The Pikatti 'Ridgeline' folding knife features a frame in heat-colored 'Wave Mokume' inlaid with 10,000 year-old Woolly Mammoth tooth. The blade is hand-forged 'Hornets Nest' damascus by Mike Norris. The button lock and thumb stud are set with citrine gemstones. The perfect companion for every occasion, the Pikatti is the smallest of William Henry's folding knives, and the 'Ridgeline' also features some of the most beautiful and exotic materials of our collection.
Blade 2.00" (50.8mm)
Handle 2.63" (66.8mm)
Overall open 4.63" (117.6mm)
Damascus steel was a term used by several Western cultures from the Medieval period onward to describe a type of steel created in India and used in sword making from about 300 BC to 1700 AD. These swords were characterized by distinctive patterns of banding and mottling reminiscent of flowing water. Such blades were reputed to be not only tough and resistant to shattering, but capable of being honed to a sharp and resilient edge. William Henry's damascus is made from several types of steel welded together to form a billet.
The patterns vary depending on how the damascus artist works the billet. The billet is drawn out and folded until the desired number of layers are formed. William Henry damascus billets are forged with a minimum of 300 layers. William Henry works with a handful of the very best damascus artists/forgers in the U.S.

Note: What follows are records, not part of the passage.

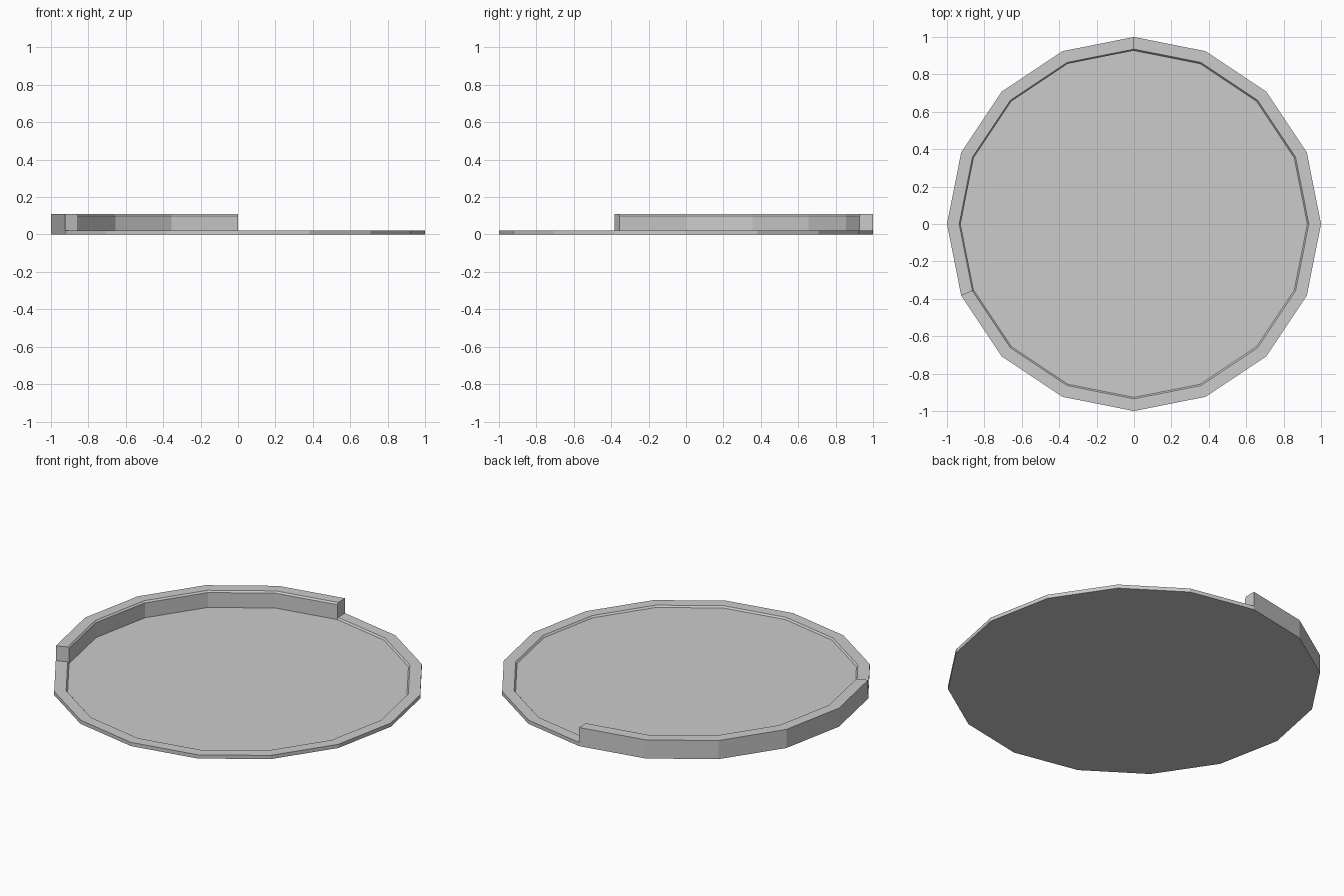
import bpy, bmesh, math

if "Cube" in bpy.data.objects:
    bpy.data.objects.remove(bpy.data.objects["Cube"])

SIDES = 16
BASE_H, FLOOR_Z, WALL_H = 0.022, 0.012, 0.11
RIM_W, CHAMFER_W = 0.065, 0.008   # vertex-radius widths
FLAT = math.cos(math.pi / SIDES)

bm = bmesh.new()

# Base plate: sixteen-sided disc
bmesh.ops.create_cone(bm, cap_ends=True, segments=SIDES, radius1=1, radius2=1, depth=BASE_H)
bmesh.ops.translate(bm, verts=bm.verts, vec=(0, 0, BASE_H / 2))
ang0 = math.atan2(bm.verts[:][0].co.y, bm.verts[:][0].co.x)
step = 2 * math.pi / SIDES
bm.normal_update()
top = max(bm.faces, key=lambda f: f.calc_center_median().z)

# Flat rim, then a narrow chamfer down to the recessed floor
rim = bmesh.ops.inset_region(bm, faces=[top], thickness=RIM_W * FLAT, use_even_offset=True)["faces"]
lip = bmesh.ops.inset_region(bm, faces=[top], thickness=CHAMFER_W * FLAT, use_even_offset=True)["faces"]
for v in top.verts:
    v.co.z = FLOOR_Z

# Raised wall on five of the sixteen rim segments
def in_wall(face):
    c = face.calc_center_median()
    return 90 < math.degrees(math.atan2(c.y, c.x)) % 360 < 202.5

wall = [f for f in rim + lip if in_wall(f)]
ext = bmesh.ops.extrude_face_region(bm, geom=wall)["geom"]
for v in ext:
    if isinstance(v, bmesh.types.BMVert):
        v.co.z += WALL_H - BASE_H
old = [f for f in wall if f.is_valid]
if old:
    bmesh.ops.delete(bm, geom=old, context='FACES_ONLY')

# Merge the flush outer panels and clean up
bmesh.ops.dissolve_limit(bm, angle_limit=0.01, verts=bm.verts[:], edges=bm.edges[:])
bmesh.ops.recalc_face_normals(bm, faces=bm.faces[:])

mesh = bpy.data.meshes.new("round_tray")
bm.to_mesh(mesh)
bm.free()
bpy.context.collection.objects.link(bpy.data.objects.new("round_tray", mesh))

From a Woolly Mammoth that walked the Earth at least 10,000 years ago.
Modern humans coexisted with woolly mammoths during the Upper Paleolithic period when they entered Europe from Africa between 30,000 and 40,000 years ago. Prior to this, Neanderthals had coexisted with mammoths during the Middle Paleolithic and up to that time. Woolly mammoths were very important to Ice Age humans, and their survival may have depended on these animals in some areas.
The woolly mammoth is the next most depicted animal in Ice Age art after horses and bisons, and these images were produced up to 11,500 years ago. Today, more than five hundred depictions of woolly mammoths are known, in media ranging from carvings and cave paintings located in 46 caves in Russia, France and Spain, to sculptures and engravings made from different materials.
William Henry's fossil Mammoth tooth is harvested in Alaska and Siberia. It is a rare and mesmerizing material, a living testimony of the dawn of Mankind.
Wave Mokume is another William Henry exclusive material (patent pending) that fuses traditional metal forging with modern fabricating technology. This alloy features copper, stainless steel, and pure iron in a 55 layer billet patterned with our undulating Wave. When highly polished and heat colored, the iron layers take on deep browns, purples, or blues according to temperature and quenching technique.
Citrine is a variety of quartz whose color ranges from a pale yellow to brown due to ferric impurities.
The name is derived from Latin citrina which means "yellow" and is also the origin of the word "citron." Sometimes citrine and amethyst can be found together in the same crystal, which is then referred to as ametrine.